◆ Task instructions
Select and copy out every line in the records containing "cuts".

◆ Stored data
>>
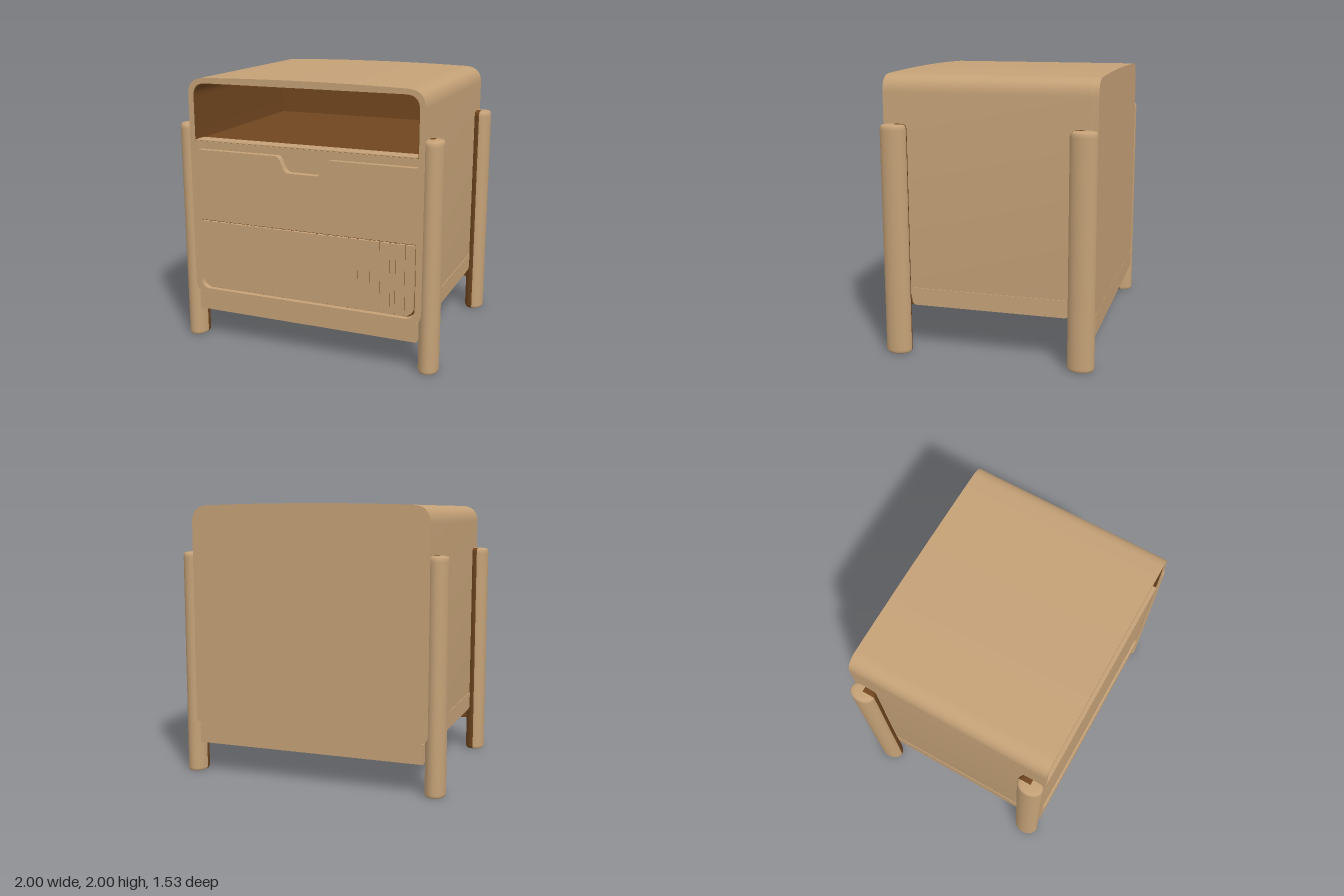
import * as THREE from 'three';
import { toCreasedNormals } from 'three/addons/utils/BufferGeometryUtils.js';

const material = (name, color) => {
  const m = new THREE.MeshStandardMaterial({ color, side: THREE.DoubleSide });
  m.name = name;
  return m;
};

// Cabinet outline: gently arched top, round upper corners, small lower corners
function outline() {
  const s = new THREE.Shape();
  s.moveTo(-0.84, 0.37);
  s.lineTo(0.84, 0.37);
  s.quadraticCurveTo(0.89, 0.38, 0.89, 0.44);
  s.lineTo(0.89, 1.86);
  s.bezierCurveTo(0.89, 1.94, 0.85, 1.982, 0.77, 1.987);
  s.quadraticCurveTo(0, 2.013, -0.77, 1.987);
  s.bezierCurveTo(-0.85, 1.982, -0.89, 1.94, -0.89, 1.86);
  s.lineTo(-0.89, 0.44);
  s.quadraticCurveTo(-0.89, 0.38, -0.84, 0.37);
  return s;
}

// Rectangle with separate radii for its lower and upper corners
function opening(w, y0, y1, rLow, rTop, Type = THREE.Path) {
  const p = new Type();
  p.moveTo(-w + rLow, y0);
  p.lineTo(w - rLow, y0);
  if (rLow) p.quadraticCurveTo(w, y0, w, y0 + rLow);
  p.lineTo(w, y1 - rTop);
  if (rTop) p.quadraticCurveTo(w, y1, w - rTop, y1);
  p.lineTo(-w + rTop, y1);
  if (rTop) p.quadraticCurveTo(-w, y1, -w, y1 - rTop);
  p.lineTo(-w, y0 + rLow);
  if (rLow) p.quadraticCurveTo(-w, y0, -w + rLow, y0);
  return p;
}

function extrude(shape, z0, z1) {
  const g = new THREE.ExtrudeGeometry(shape, { depth: z1 - z0, bevelEnabled: false, curveSegments: 12 });
  g.translate(0, 0, z0);
  return toCreasedNormals(g, 0.6);
}

export function createModel() {
  const wood = material('oak', 0xc4a177);
  const dark = material('dark brown', 0x70461f);
  const root = new THREE.Group();
  root.name = 'nightstand';

  const add = (name, geometry, mat, parent = root) => {
    const m = new THREE.Mesh(geometry, mat);
    m.name = name;
    parent.add(m);
    return m;
  };
  const box = (name, x0, x1, y0, y1, z0, z1, mat, parent) => {
    const m = add(name, new THREE.BoxGeometry(x1 - x0, y1 - y0, z1 - z0), mat, parent);
    m.position.set((x0 + x1) / 2, (y0 + y1) / 2, (z0 + z1) / 2);
    return m;
  };

  // Cabinet shell with the shelf and drawer openings
  const shell = outline();
  shell.holes.push(opening(0.85, 1.53, 1.95, 0, 0.1), opening(0.845, 0.395, 1.475, 0.08, 0));
  add('cabinetShell', extrude(shell, -0.7, 0.755), wood);
  add('backPanel', extrude(outline(), -0.755, -0.7), wood);

  // Dark lining of the open shelf, with a lighter front edge on its floor
  const lining = opening(0.85, 1.53, 1.95, 0, 0.1, THREE.Shape);
  lining.holes.push(opening(0.845, 1.535, 1.945, 0, 0.1));
  add('shelfLining', extrude(lining, -0.7, 0.75), dark);
  box('shelfBack', -0.85, 0.85, 1.53, 1.95, -0.7, -0.694, dark);
  box('shelfFrontEdge', -0.845, 0.845, 1.532, 1.538, 0.64, 0.754, wood);

  // Drawer front with a cut-out grip
  const drawer = new THREE.Shape();
  drawer.moveTo(-0.835, 0.935);
  drawer.lineTo(0.835, 0.935);
  drawer.lineTo(0.835, 1.463);
  drawer.lineTo(0.21, 1.463);
  drawer.bezierCurveTo(0.15, 1.455, 0.17, 1.345, 0.1, 1.345);
  drawer.lineTo(-0.1, 1.345);
  drawer.bezierCurveTo(-0.17, 1.345, -0.15, 1.455, -0.21, 1.463);
  drawer.lineTo(-0.835, 1.463);
  add('drawerFront', extrude(drawer, 0.69, 0.745), wood);
  box('gripRecess', -0.24, 0.24, 1.3, 1.475, 0.612, 0.618, wood);
  box('drawerBacking', -0.85, 0.85, 0.395, 1.48, 0.6, 0.61, dark);

  // Irregular vertical slats, trimmed to the rounded lower corners
  const slats = new THREE.Group();
  slats.name = 'slats';
  root.add(slats);
  add('grooveBacking', extrude(opening(0.84, 0.397, 0.925, 0.08, 0, THREE.Shape), 0.7, 0.715), dark, slats);
  const cuts = [-0.835, -0.76, -0.69, -0.6, -0.46, -0.4, -0.335, -0.255, -0.17, -0.1, 0.1,
    0.185, 0.245, 0.34, 0.41, 0.5, 0.575, 0.65, 0.69, 0.76, 0.835];
  const bottom = (x) => {
    const d = Math.max(0, Math.abs(x) - 0.75);
    return 0.482 - Math.sqrt(Math.max(0, 0.0074 - d * d)) + 0.009;
  };
  for (let i = 0; i < cuts.length - 1; i++) {
    const a = cuts[i] + 0.005, b = cuts[i + 1] - 0.005;
    const s = new THREE.Shape();
    s.moveTo(a, 0.922);
    for (let k = 0; k <= 6; k++) {
      const x = a + (b - a) * k / 6;
      s.lineTo(x, bottom(x));
    }
    s.lineTo(b, 0.922);
    add('slat', extrude(s, 0.705, 0.74), wood, slats);
  }

  // Underside, aprons front and back, rails along the sides
  box('undersidePanel', -0.84, 0.84, 0.364, 0.37, -0.75, 0.75, dark);
  for (const s of [1, -1]) {
    const mats = [wood, wood, wood, dark, s > 0 ? wood : dark, s > 0 ? dark : wood];
    const name = s > 0 ? 'frontApron' : 'backApron';
    box(name, -0.86, 0.86, 0.23, 0.372, s > 0 ? 0.7 : -0.756, s > 0 ? 0.756 : -0.7, mats);

    const rail = new THREE.Shape();
    rail.moveTo(-0.575, 0.472);
    rail.lineTo(-0.575, 0.385);
    rail.quadraticCurveTo(-0.575, 0.345, -0.535, 0.345);
    rail.lineTo(0.535, 0.345);
    rail.quadraticCurveTo(0.575, 0.345, 0.575, 0.385);
    rail.lineTo(0.575, 0.472);
    const r = add(s > 0 ? 'leftRail' : 'rightRail', extrude(rail, -0.025, 0.025), wood);
    r.rotation.y = Math.PI / 2;
    r.position.x = s * 0.87;
  }

  // Oval legs with softened ends; the quarter facing into the cabinet is dark
  const profile = [[0, 0], [0.92, 0], [0.98, 0.008], [1, 0.022], [1, 1.61], [0.97, 1.632], [0.88, 1.645], [0.6, 1.65], [0, 1.65]]
    .map(([x, y]) => new THREE.Vector2(x, y));
  for (const sx of [1, -1]) for (const sz of [1, -1]) {
    const leg = new THREE.Group();
    leg.name = (sz > 0 ? 'front' : 'back') + (sx > 0 ? 'Left' : 'Right') + 'Leg';
    leg.position.set(sx * 0.9275, 0, sz * 0.668);
    leg.scale.set(0.0725, 1, 0.095);
    root.add(leg);
    const quarter = sx > 0 ? (sz > 0 ? 2 : 3) : (sz > 0 ? 1 : 0);
    const start = quarter * Math.PI / 2;
    add('legInnerFace', new THREE.LatheGeometry(profile, 10, start, Math.PI / 2), dark, leg);
    add('legOuterFace', new THREE.LatheGeometry(profile, 30, start + Math.PI / 2, Math.PI * 1.5), wood, leg);
  }
  return root;
}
<<
◆ Output for this task
  const cuts = [-0.835, -0.76, -0.69, -0.6, -0.46, -0.4, -0.335, -0.255, -0.17, -0.1, 0.1,
  for (let i = 0; i < cuts.length - 1; i++) {
    const a = cuts[i] + 0.005, b = cuts[i + 1] - 0.005;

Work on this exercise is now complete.